By Ron de Yong, Director
Montana Department of Agriculture

U.S. consumers enjoy the safest meat and poultry products in the world. State regulatory programs play a key role in assuring that our food is safe, unadulterated and properly labeled.

In Montana, 47 state-inspected slaughter facilities provide beef, lamb, pork and other meat products as well as specialty food items including bacon, smoked meats, jerky and certified organic meat products. An outdated federal law prohibits state-inspected plants from selling products across state lines despite a provision in the law that requires these plants to have safety standards that equal or exceed those of USDA-inspected facilities.

Meat and poultry products from 38 foreign countries can be shipped and sold anywhere in the United States. My friend Roger Johnson, North Dakota agriculture commissioner and president of the National Association of State Departments of Agriculture, points out that state inspection programs undergo annual audits on more than 125 pages of compliance procedures. By comparison, USDA’s audit document for evaluating foreign inspection systems is a one-page checklist.

The U.S. House of Representatives recently passed legislation to deal with this inequity. Senator Max Baucus and several colleagues have introduced similar legislation in the Senate. These bipartisan measures (S. 1149 and S. 1150) would level the playing field for state-inspected meat processors, including the 47 plants in Montana.

There are many reasons to abolish the 1967 prohibition on interstate shipments of state-inspected meat. Meat and poultry are the only products so restricted. Milk, fruit, vegetables, fish, venison, pheasant, quail and other products can be shipped freely across state lines.

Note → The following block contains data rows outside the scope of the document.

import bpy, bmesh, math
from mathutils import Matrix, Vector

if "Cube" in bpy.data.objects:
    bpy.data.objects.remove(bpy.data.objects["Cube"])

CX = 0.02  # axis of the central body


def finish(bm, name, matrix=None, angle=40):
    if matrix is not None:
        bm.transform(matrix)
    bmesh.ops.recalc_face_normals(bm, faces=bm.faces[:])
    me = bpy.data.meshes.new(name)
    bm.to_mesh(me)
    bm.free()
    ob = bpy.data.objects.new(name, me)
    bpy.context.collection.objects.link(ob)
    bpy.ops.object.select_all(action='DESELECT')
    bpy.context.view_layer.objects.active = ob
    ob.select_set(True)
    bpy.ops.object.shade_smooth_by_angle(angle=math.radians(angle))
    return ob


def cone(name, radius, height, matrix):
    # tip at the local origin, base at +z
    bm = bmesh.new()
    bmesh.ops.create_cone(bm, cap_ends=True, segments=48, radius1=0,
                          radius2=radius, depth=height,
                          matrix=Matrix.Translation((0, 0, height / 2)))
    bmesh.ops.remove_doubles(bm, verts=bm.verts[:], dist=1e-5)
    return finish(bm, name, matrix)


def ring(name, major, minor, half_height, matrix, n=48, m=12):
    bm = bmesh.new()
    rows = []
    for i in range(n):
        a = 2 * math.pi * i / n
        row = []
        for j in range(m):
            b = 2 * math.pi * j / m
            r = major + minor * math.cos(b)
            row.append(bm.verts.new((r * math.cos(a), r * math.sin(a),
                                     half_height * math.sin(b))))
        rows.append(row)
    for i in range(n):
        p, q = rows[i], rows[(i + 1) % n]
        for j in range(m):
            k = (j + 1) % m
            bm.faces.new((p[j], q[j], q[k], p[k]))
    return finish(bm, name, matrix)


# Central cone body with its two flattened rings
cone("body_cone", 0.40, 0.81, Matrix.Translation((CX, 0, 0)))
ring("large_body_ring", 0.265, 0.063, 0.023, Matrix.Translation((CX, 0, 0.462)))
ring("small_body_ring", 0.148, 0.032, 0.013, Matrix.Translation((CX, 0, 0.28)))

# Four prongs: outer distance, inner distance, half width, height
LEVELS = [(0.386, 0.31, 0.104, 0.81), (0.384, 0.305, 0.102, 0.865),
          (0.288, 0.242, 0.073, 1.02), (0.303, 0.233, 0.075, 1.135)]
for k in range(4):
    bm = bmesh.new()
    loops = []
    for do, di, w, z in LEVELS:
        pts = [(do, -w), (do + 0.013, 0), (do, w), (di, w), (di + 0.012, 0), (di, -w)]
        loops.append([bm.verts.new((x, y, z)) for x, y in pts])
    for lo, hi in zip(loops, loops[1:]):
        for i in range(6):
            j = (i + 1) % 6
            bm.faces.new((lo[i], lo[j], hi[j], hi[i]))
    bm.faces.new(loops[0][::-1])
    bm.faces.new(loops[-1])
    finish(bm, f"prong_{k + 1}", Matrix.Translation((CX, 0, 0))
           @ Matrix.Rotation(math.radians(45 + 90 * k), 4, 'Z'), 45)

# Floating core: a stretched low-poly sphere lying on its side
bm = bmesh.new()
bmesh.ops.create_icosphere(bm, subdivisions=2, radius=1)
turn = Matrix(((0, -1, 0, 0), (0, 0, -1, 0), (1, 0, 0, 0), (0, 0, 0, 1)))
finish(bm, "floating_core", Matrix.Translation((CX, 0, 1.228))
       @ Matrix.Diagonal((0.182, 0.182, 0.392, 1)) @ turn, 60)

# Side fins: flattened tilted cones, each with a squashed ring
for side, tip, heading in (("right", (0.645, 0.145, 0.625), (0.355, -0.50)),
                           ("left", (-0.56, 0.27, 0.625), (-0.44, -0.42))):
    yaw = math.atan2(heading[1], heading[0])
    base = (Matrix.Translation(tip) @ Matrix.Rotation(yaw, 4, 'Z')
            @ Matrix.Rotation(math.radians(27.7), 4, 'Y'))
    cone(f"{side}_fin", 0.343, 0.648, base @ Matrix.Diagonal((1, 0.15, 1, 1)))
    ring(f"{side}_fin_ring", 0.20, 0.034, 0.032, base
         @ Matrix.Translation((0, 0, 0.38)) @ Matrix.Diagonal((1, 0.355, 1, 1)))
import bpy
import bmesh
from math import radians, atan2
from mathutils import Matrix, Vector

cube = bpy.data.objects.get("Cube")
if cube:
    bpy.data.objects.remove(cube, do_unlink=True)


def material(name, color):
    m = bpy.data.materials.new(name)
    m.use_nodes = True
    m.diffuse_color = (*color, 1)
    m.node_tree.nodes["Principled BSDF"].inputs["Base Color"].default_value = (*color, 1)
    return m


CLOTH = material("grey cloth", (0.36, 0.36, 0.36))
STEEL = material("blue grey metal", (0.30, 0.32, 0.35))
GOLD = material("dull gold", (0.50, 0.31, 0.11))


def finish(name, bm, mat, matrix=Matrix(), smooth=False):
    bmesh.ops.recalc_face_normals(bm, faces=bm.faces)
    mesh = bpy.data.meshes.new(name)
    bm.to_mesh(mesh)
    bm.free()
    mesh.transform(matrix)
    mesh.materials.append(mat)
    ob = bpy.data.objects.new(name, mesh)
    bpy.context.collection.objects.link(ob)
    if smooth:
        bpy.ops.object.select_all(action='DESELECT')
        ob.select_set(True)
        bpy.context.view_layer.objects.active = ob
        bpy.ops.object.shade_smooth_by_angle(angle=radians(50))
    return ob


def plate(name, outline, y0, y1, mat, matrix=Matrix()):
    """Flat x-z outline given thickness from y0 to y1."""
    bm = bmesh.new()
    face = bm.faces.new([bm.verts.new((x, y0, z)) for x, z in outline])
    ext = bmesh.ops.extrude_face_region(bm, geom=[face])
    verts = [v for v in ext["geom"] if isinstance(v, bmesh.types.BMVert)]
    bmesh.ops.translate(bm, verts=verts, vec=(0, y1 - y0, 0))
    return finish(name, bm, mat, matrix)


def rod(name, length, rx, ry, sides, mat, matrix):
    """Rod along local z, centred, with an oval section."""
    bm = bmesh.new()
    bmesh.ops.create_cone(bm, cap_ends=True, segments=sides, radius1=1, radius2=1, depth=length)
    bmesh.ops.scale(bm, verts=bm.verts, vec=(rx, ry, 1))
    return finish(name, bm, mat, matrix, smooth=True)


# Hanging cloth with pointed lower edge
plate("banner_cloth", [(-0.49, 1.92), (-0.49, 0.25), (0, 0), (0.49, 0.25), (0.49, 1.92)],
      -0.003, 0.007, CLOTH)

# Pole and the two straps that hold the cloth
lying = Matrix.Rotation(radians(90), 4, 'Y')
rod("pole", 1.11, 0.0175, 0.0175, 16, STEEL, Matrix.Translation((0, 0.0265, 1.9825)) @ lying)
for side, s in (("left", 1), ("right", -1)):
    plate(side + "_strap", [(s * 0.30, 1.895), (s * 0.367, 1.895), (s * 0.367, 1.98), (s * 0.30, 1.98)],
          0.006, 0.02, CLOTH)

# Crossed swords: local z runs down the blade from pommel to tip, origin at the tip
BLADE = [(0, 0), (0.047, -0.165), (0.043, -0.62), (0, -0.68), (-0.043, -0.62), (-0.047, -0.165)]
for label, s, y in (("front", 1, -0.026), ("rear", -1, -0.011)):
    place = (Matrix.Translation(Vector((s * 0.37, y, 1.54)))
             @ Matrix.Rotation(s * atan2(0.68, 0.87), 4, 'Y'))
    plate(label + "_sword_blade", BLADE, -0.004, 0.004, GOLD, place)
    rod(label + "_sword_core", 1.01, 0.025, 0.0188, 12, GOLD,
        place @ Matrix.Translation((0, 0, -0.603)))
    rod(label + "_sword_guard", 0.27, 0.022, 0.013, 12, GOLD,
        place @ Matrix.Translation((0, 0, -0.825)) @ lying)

Enabling interstate sales of state-inspected meat and poultry will provide economic fairness and open markets. New marketing opportunities not only will benefit producers, processors and small businesses, but also will give consumers more choices at the supermarket. This change is common sense and it’s the right thing to do.